Truth be told, I know why this labor was so hard for me. I was not prepared mentally, or physically. I blame last year's miscarriages which is probably at least partially true. But whatever it was, I started this pregnancy majorly stressed and kind of acting on the assumption that it didn't matter what I did (or ate) because this pregnancy, like the others, wouldn't amount to anything; and even if it did, I had been through so much, I deserved to be lazy and eat what I wanted. For 9 months I ate poorly and didn't exercise at all (I can blame the ridiculously cold winter for the lack of exercise, right?).
I gained 60lbs (which is significantly heavier than the hefty, but normal-for-me, 40-45 that I gained with the girls) and was majorly out of shape.
Mentally, I was also not prepared. Again, perhaps it was partially the miscarriages and my checked-out mentality because of that. Or perhaps it was because I this was going to be my 3rd labor, and my first 2 were incredibly fast and relatively easy. Why wouldn't it be quick and (relatively) easy again? So I didn't prepare. No rereading any of my books on labor. No prepping for the possibility that it would be a long labor. With Papillon's birth, we brought our favorite TV show to watch, and all manner of distracting, time-passing things. So I think I was undone before things really got going. When the contractions started getting intense, but weren't accelerating rapidly to the end, I had nothing to think about except the next contraction and how much it wasn't going as fast as I had hoped. So by the time it got really intense, I was already defeated.

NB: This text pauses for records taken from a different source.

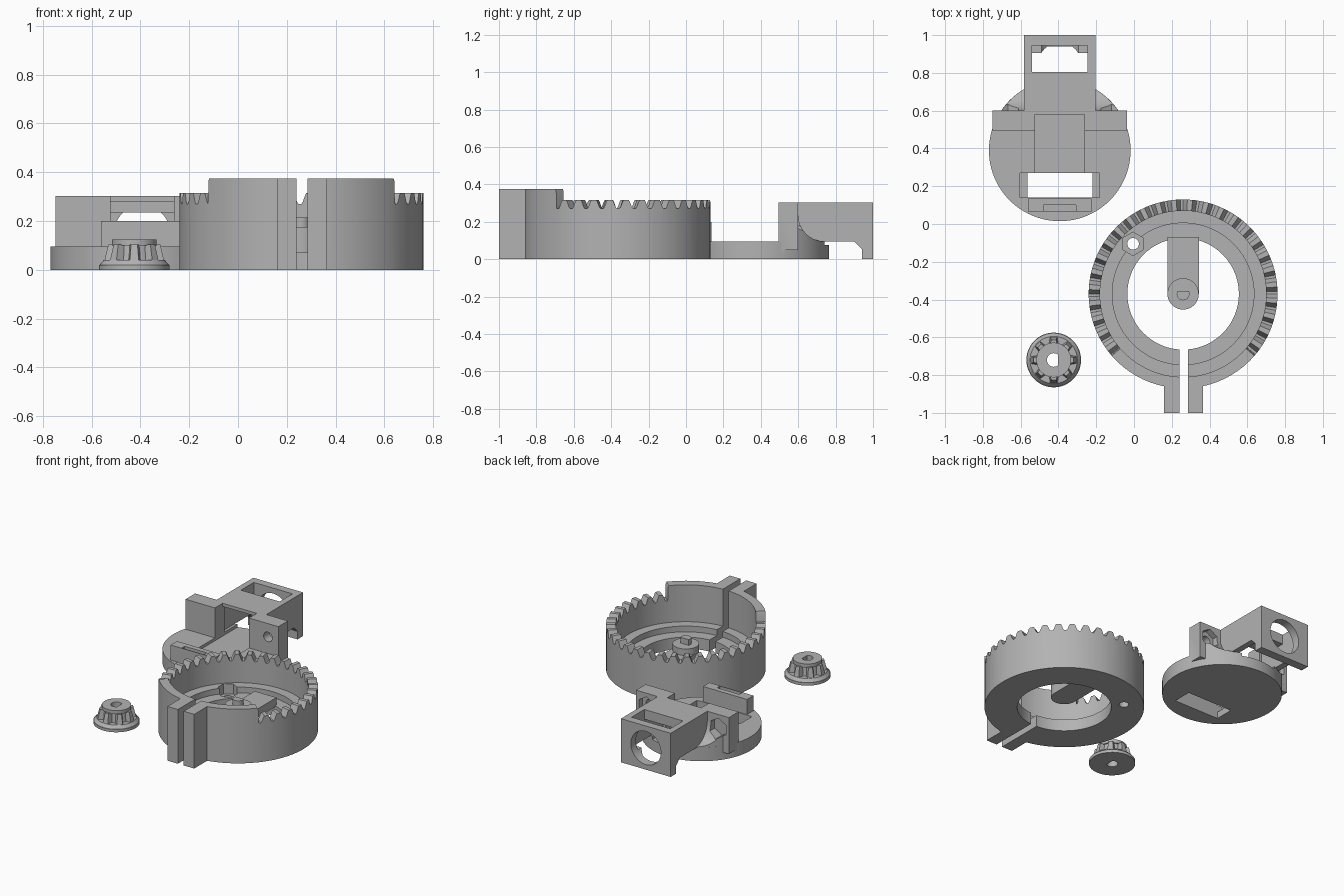
import bpy, bmesh, math
from mathutils import Matrix, Vector

if "Cube" in bpy.data.objects:
    bpy.data.objects.remove(bpy.data.objects["Cube"])

grey = bpy.data.materials.new("plain_grey")
grey.diffuse_color = (0.45, 0.45, 0.45, 1)
grey.use_nodes = True
grey.node_tree.nodes["Principled BSDF"].inputs["Base Color"].default_value = grey.diffuse_color


def finish(bm, name):
    bmesh.ops.recalc_face_normals(bm, faces=bm.faces)
    me = bpy.data.meshes.new(name)
    bm.to_mesh(me)
    bm.free()
    ob = bpy.data.objects.new(name, me)
    bpy.context.collection.objects.link(ob)
    me.materials.append(grey)
    return ob


def box(name, x, y, z):
    bm = bmesh.new()
    bmesh.ops.create_cube(bm, size=1)
    for v in bm.verts:
        v.co = [a[0] + (c + 0.5) * (a[1] - a[0]) for a, c in zip((x, y, z), v.co)]
    return finish(bm, name)


def cyl(name, p0, p1, r, sides=48, r2=None, turn=0.0):
    """Cylinder, cone or prism between two points."""
    p0, p1 = Vector(p0), Vector(p1)
    d = p1 - p0
    bm = bmesh.new()
    bmesh.ops.create_cone(bm, cap_ends=True, segments=sides, radius1=r,
                          radius2=r if r2 is None else r2, depth=d.length)
    rot = d.to_track_quat('Z', 'Y').to_matrix().to_4x4() @ Matrix.Rotation(turn, 4, 'Z')
    bm.transform(Matrix.Translation((p0 + p1) / 2) @ rot)
    return finish(bm, name)


def prism_x(name, pts, x0, x1):
    """Extrude a (y, z) profile along x."""
    bm = bmesh.new()
    f = bm.faces.new([bm.verts.new((x0, y, z)) for y, z in pts])
    g = bmesh.ops.extrude_face_region(bm, geom=[f])["geom"]
    bmesh.ops.translate(bm, vec=(x1 - x0, 0, 0),
                        verts=[v for v in g if isinstance(v, bmesh.types.BMVert)])
    return finish(bm, name)


def combine(ob, others, op='DIFFERENCE'):
    for o in others:
        m = ob.modifiers.new("b", 'BOOLEAN')
        m.operation, m.object, m.solver = op, o, 'EXACT'
        bpy.context.view_layer.objects.active = ob
        bpy.ops.object.modifier_apply(modifier=m.name)
        bpy.data.objects.remove(o)
    return ob


def loft(name, center, sections):
    """Closed ring lofted through (angle, [(r, z), ...]) sections."""
    bm = bmesh.new()
    rows = [[bm.verts.new((center[0] + r * math.cos(a), center[1] + r * math.sin(a), z))
             for r, z in prof] for a, prof in sections]
    n = len(rows[0])
    for i, a in enumerate(rows):
        b = rows[(i + 1) % len(rows)]
        for j in range(n):
            k = (j + 1) % n
            bm.faces.new((a[j], b[j], b[k], a[k]))
    return finish(bm, name)


def smooth(ob):
    bpy.ops.object.select_all(action='DESELECT')
    ob.select_set(True)
    bpy.context.view_layer.objects.active = ob
    bpy.ops.object.shade_smooth_by_angle(angle=math.radians(25))


# ---- crown gear ring: stepped floor, toothed rim, raised plain front ----
CX, CY = 0.26, -0.37
tooth = [(0, .27), (1.6, .27), (2.4, .28), (3.6, .307), (4.2, .315),
         (7.4, .315), (8.0, .307), (9.2, .28)]
rim = []
for i in range(26):
    rim += [(-40 + 10 * i + a, z) for a, z in tooth]
rim += [(220 + a, z) for a, z in tooth[:1]]
rim += [(220.4, .365), (221, .375)]
rim += [(225 + 5 * i, .375) for i in range(19)] + [(319, .375), (319.6, .365)]
sections = []
for deg, top in rim:
    sections.append((math.radians(deg), [(.295, 0), (.5, 0), (.5, top), (.44, top), (.44, .12),
                                         (.375, .12), (.375, .08), (.295, .08)]))
ring = loft("crown_gear_ring", (CX, CY), sections)
combine(ring, [box("tab", (CX - .1, CX + .105), (-1, -.82), (0, .375))], 'UNION')
cuts = [box("slit", (.24, .285), (-1.1, -.6), (-.1, .5))]
for sx in (-1, 1):
    for sy in (-1, 1):
        x, y = CX + sx * .265, CY + sy * .265
        cuts += [cyl("bolt", (x, y, -.1), (x, y, .3), .031, 24),
                 cyl("nut", (x, y, .05), (x, y, .2), .062, 6)]
for z in (.1, .285):
    cuts += [cyl("bolt", (0.1, -.915, z), (.5, -.915, z), .031, 24),
             cyl("nut", (.335, -.915, z), (.45, -.915, z), .06, 6, turn=math.pi / 2),
             cyl("head", (.12, -.915, z), (.16, -.915, z), .055, 24)]
combine(ring, cuts)
smooth(ring)

# ---- arm and keyed shaft in the middle of the ring ----
arm = box("center_arm", (CX - .083, CX + .083), (CY, -.07), (.07, .13))
combine(arm, [cyl("disc", (CX, CY, .07), (CX, CY, .175), .083)], 'UNION')
smooth(arm)
shaft = cyl("keyed_shaft", (CX, CY, .16), (CX, CY, .215), .034, 32)
combine(shaft, [box("flat", (CX - .1, CX + .1), (CY + .015, CY + .1), (.1, .3))])
smooth(shaft)

# ---- pinion: flange, tapered teeth, hub with keyed bore ----
PX, PY = -.425, -.72
pinion = cyl("pinion", (PX, PY, 0), (PX, PY, .02), .145)
parts = [cyl("flange", (PX, PY, .019), (PX, PY, .04), .143, r2=.125),
         cyl("core", (PX, PY, .03), (PX, PY, .105), .092, r2=.082),
         cyl("hub", (PX, PY, .1), (PX, PY, .125), .092)]
for i in range(8):
    bm = bmesh.new()
    low = [(.05, -.032), (.128, -.02), (.128, .02), (.05, .032)]
    high = [(.05, -.026), (.106, -.013), (.106, .013), (.05, .026)]
    lv = [bm.verts.new((x, y, .015)) for x, y in low]
    hv = [bm.verts.new((x, y, .105)) for x, y in high]
    bm.faces.new(lv)
    bm.faces.new(hv)
    for j in range(4):
        k = (j + 1) % 4
        bm.faces.new((lv[j], lv[k], hv[k], hv[j]))
    bm.transform(Matrix.Translation((PX, PY, 0)) @ Matrix.Rotation(math.pi * (i / 4 + .5), 4, 'Z'))
    parts.append(finish(bm, "tooth"))
combine(pinion, parts, 'UNION')
bore = cyl("bore", (PX, PY, -.1), (PX, PY, .2), .036, 32)
combine(bore, [box("flat", (PX + .022, PX + .1), (PY - .1, PY + .1), (-.2, .3))])
combine(pinion, [bore])
smooth(pinion)

# ---- bracket: round base, two ears, hooded arm with end plate ----
BX, BY = -.393, .39
base = cyl("bracket_base", (BX, BY, 0), (BX, BY, .095), .375, 96)
add = [box("lip", (BX - .168, BX + .168), (.065, .135), (.05, .2))]
for s in (-1, 1):
    # concave gusset behind each ear, trimmed to the round base
    pts = [(.59, .08), (.74, .08)]
    pts += [(.74 - .14 * math.sin(t * math.pi / 16), .235 - .14 * math.cos(t * math.pi / 16))
            for t in range(9)] + [(.59, .235)]
    xs = sorted((BX + s * .18, BX + s * .35))
    gusset = prism_x("gusset", pts, *xs)
    combine(gusset, [cyl("trim", (BX, BY, -.1), (BX, BY, .5), .3745, 96)], 'INTERSECT')
    add.append(gusset)
    add.append(box("ear", sorted((BX + s * .13, BX + s * .355)), (.495, .6), (.05, .302)))
hood = prism_x("hood", [(.58, .302), (1, .302), (1, 0), (.94, 0), (.94, .055), (.9, .095),
                        (.58, .095)], BX - .19, BX + .19)
combine(hood, [box("inside", (BX - .148, BX + .148), (.5, .945), (.09, .28)),
               box("window", (BX - .148, BX + .148), (.805, .945), (.2, .4))])
add += [hood, box("rib", (BX - .16, BX + .16), (.74, .805), (.235, .295))]
combine(base, add, 'UNION')
cuts = [cyl("port", (BX, .9, .15), (BX, 1.1, .15), .115),
        box("slot", (BX - .172, BX + .172), (.14, .27), (-.1, .3)),
        box("slot_step", (BX - .21, BX + .21), (.14, .27), (.045, .15)),
        box("groove", (BX - .085, BX + .085), (.07, .1), (.14, .3)),
        box("channel", (BX - .13, BX + .13), (.265, .9), (.075, .22))]
for s in (-1, 1):
    x, e = BX + s * .212, BX + s * .275
    cuts += [cyl("bolt", (x, BY, -.1), (x, BY, .2), .032, 24),
             cyl("nut", (x, BY, .05), (x, BY, .12), .072, 6),
             cyl("ear_bolt", (e, .4, .21), (e, .7, .21), .033, 24),
             cyl("ear_nut", (e, .56, .21), (e, .75, .21), .066, 6)]
combine(base, cuts)
smooth(base)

By the grace of God, however, I was not actually defeated. By no strength of my own, Triton Jaune made a safe entry into this world. And at the end of the day, as I have been muddling through processing the whole experience, that's been the thing that's stuck with me. Just as my experience with the miscarriages had taught me that I was not in control of anything; my experience with this labor reinforced for me how God is still in control, even when I have completely lost control.
I have always loved the verse Phillipians 4:13 "I can do all things through Christ who gives me strength". But I think, in my pride, I loved the "I can do all things" part more than the strength of Christ part. I liked the thought that I could do anything.

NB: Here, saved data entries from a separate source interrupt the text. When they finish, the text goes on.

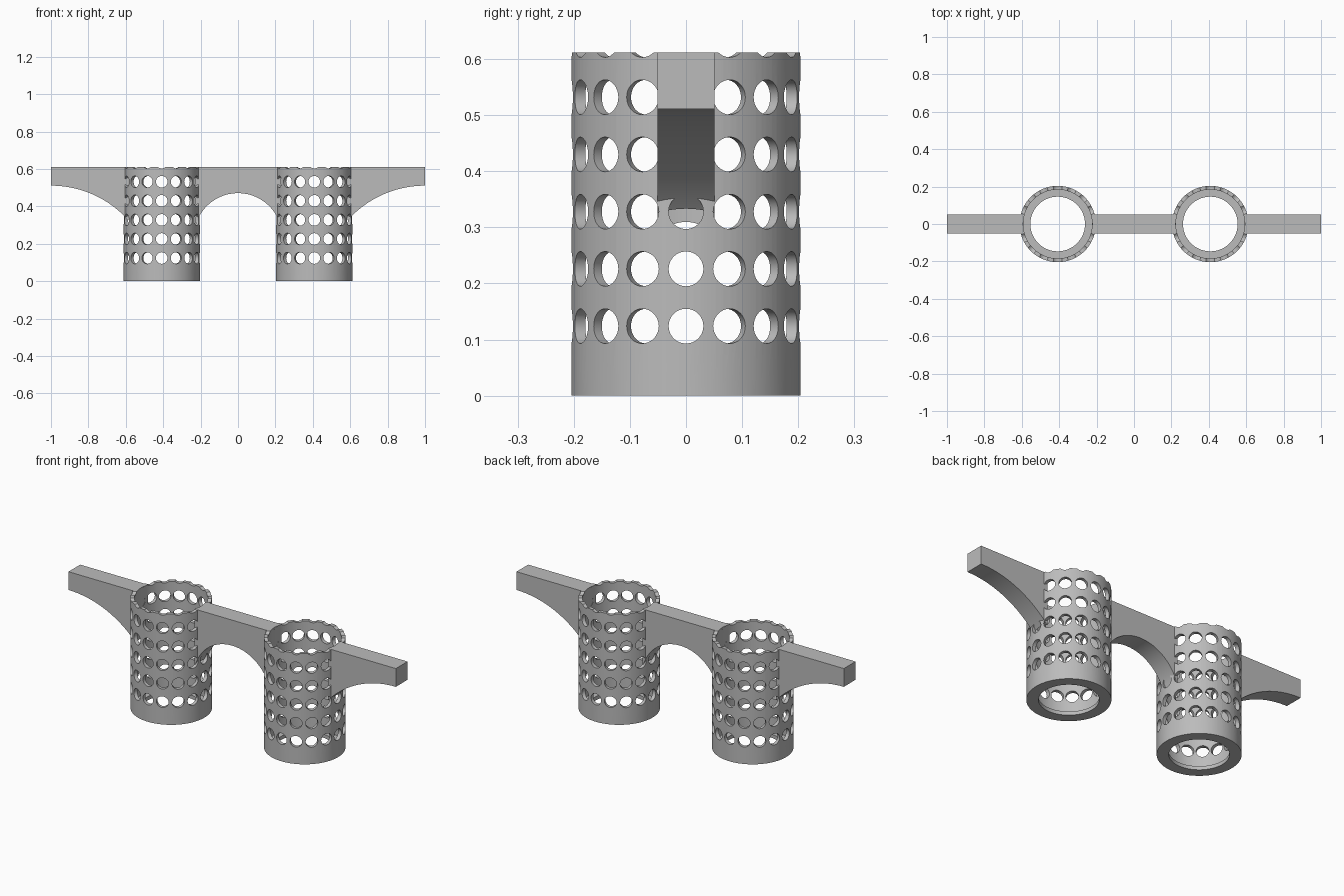
import bpy, bmesh, math
from mathutils import Matrix, Vector

if "Cube" in bpy.data.objects:
    bpy.data.objects.remove(bpy.data.objects["Cube"])

CX, R_OUT, R_IN, R_LIP = 0.408, 0.204, 0.184, 0.146
HEIGHT, LIP, HALF_DEPTH = 0.612, 0.02, 0.051
HOLE_R, ROW_START, ROW_STEP = 0.031, 0.124, 0.102

grey = bpy.data.materials.new("plain grey")
grey.use_nodes = True
colour = (0.5, 0.5, 0.5, 1)
grey.diffuse_color = colour
grey.node_tree.nodes["Principled BSDF"].inputs["Base Color"].default_value = colour


def make_object(name, bm):
    bmesh.ops.recalc_face_normals(bm, faces=bm.faces)
    mesh = bpy.data.meshes.new(name)
    bm.to_mesh(mesh)
    bm.free()
    mesh.materials.append(grey)
    obj = bpy.data.objects.new(name, mesh)
    bpy.context.collection.objects.link(obj)
    return obj


def cut(obj, cutter):
    mod = obj.modifiers.new("cut", "BOOLEAN")
    mod.operation, mod.solver, mod.object = "DIFFERENCE", "EXACT", cutter
    bpy.context.view_layer.objects.active = obj
    bpy.ops.object.modifier_apply(modifier=mod.name)
    bpy.data.objects.remove(cutter)


def smooth(obj):
    bpy.ops.object.select_all(action="DESELECT")
    obj.select_set(True)
    bpy.context.view_layer.objects.active = obj
    bpy.ops.object.shade_smooth_by_angle(angle=math.radians(30))


def cylinder(bm, radius, depth, matrix, segments):
    bmesh.ops.create_cone(bm, cap_ends=True, segments=segments, radius1=radius,
                          radius2=radius, depth=depth, matrix=matrix)


# Tube: turned wall with an inward lip at the foot
bm = bmesh.new()
profile = [(R_LIP, 0), (R_OUT, 0), (R_OUT, HEIGHT), (R_IN, HEIGHT), (R_IN, LIP), (R_LIP, LIP)]
verts = [bm.verts.new((r, 0, z)) for r, z in profile]
edges = [bm.edges.new((verts[i - 1], verts[i])) for i in range(len(verts))]
bmesh.ops.spin(bm, geom=verts + edges, cent=(0, 0, 0), axis=(0, 0, 1),
               angle=math.tau, steps=96)
bmesh.ops.remove_doubles(bm, verts=bm.verts, dist=0.0001)
left_tube = make_object("left_tube", bm)

# Rings of round holes, the top ring only nicking the rim
bm = bmesh.new()
for row in range(6):
    for i in range(16):
        place = (Matrix.Rotation(math.tau * i / 16, 4, "Z")
                 @ Matrix.Translation((0.2, 0, ROW_START + ROW_STEP * row))
                 @ Matrix.Rotation(math.pi / 2, 4, "Y"))
        cylinder(bm, HOLE_R, 0.06, place, 32)
cut(left_tube, make_object("hole_cutter", bm))
smooth(left_tube)
left_tube.location.x = CX
right_tube = left_tube.copy()
right_tube.name = "right_tube"
right_tube.location.x = -CX
bpy.context.collection.objects.link(right_tube)


# Beams: flat top, circular underside, ends hollowed to fit the bores
def beam(name, x0, x1, arc_x, arc_top, arc_r, sign=1):
    steps = 40
    points = [(x1, HEIGHT), (x0, HEIGHT)]
    for i in range(steps + 1):
        x = x0 + (x1 - x0) * i / steps
        z = arc_top - arc_r + math.sqrt(arc_r ** 2 - (x - arc_x) ** 2)
        points.append((x, z))
    bm = bmesh.new()
    face = bm.faces.new([bm.verts.new((sign * x, -HALF_DEPTH, z)) for x, z in points])
    side = bmesh.ops.extrude_face_region(bm, geom=[face])["geom"]
    bmesh.ops.translate(bm, vec=Vector((0, 2 * HALF_DEPTH, 0)),
                        verts=[v for v in side if isinstance(v, bmesh.types.BMVert)])
    obj = make_object(name, bm)
    bm = bmesh.new()
    for x in (-CX, CX):
        cylinder(bm, R_IN + 0.001, 2, Matrix.Translation((x, 0, 0)), 96)
    cut(obj, make_object("bore_cutter", bm))
    smooth(obj)


beam("middle_beam", -0.23, 0.23, 0, 0.471, 0.236)
for label, sign in (("left", 1), ("right", -1)):
    beam(label + "_beam", CX + 0.175, 1, 1, 0.511, 0.555, sign)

Very recently I've come to a deeper appreciation of a different verse. 2 Corintians 12:9 "But he said to me, “My grace is sufficient for you, for my power is made perfect in weakness.” Therefore I will boast all the more gladly of my weaknesses, so that the power of Christ may rest upon me."
Could it be any more fitting to describe my experience with Triton's labor? I was incredibly weak, utterly spent; and in that weakness, God's power was perfect. Oh that I would learn to sincerely boast in that weakness.
I don't want to end this (epically long) tale without a nod to my wonderful sister. For a number of reasons I am incredibly grateful that she was there for this labor. First, her affirmation that Triton's birth was an incredible and amazing thing was very encouraging to me. At least once (and possibly more than once), after Triton was born, I apologized for how crazy that labor was, hoping that she wasn't scarred for life and wishing she had been at a less traumatic birth. She seemed surprised at these sentiments and said that far from being traumatic (other than the midwife's insistence that she photograph the placenta, haha), she thought it incredible. Her declaration that I did an amazing job was hugely encouraging to me.
Secondly, I am grateful for the pictures that she took. I never thought I wanted labor pictures. And I don't have any of the girls' labors. But, thanks to my sister, I have some wonderful pictures of that day. I will cherish these pictures.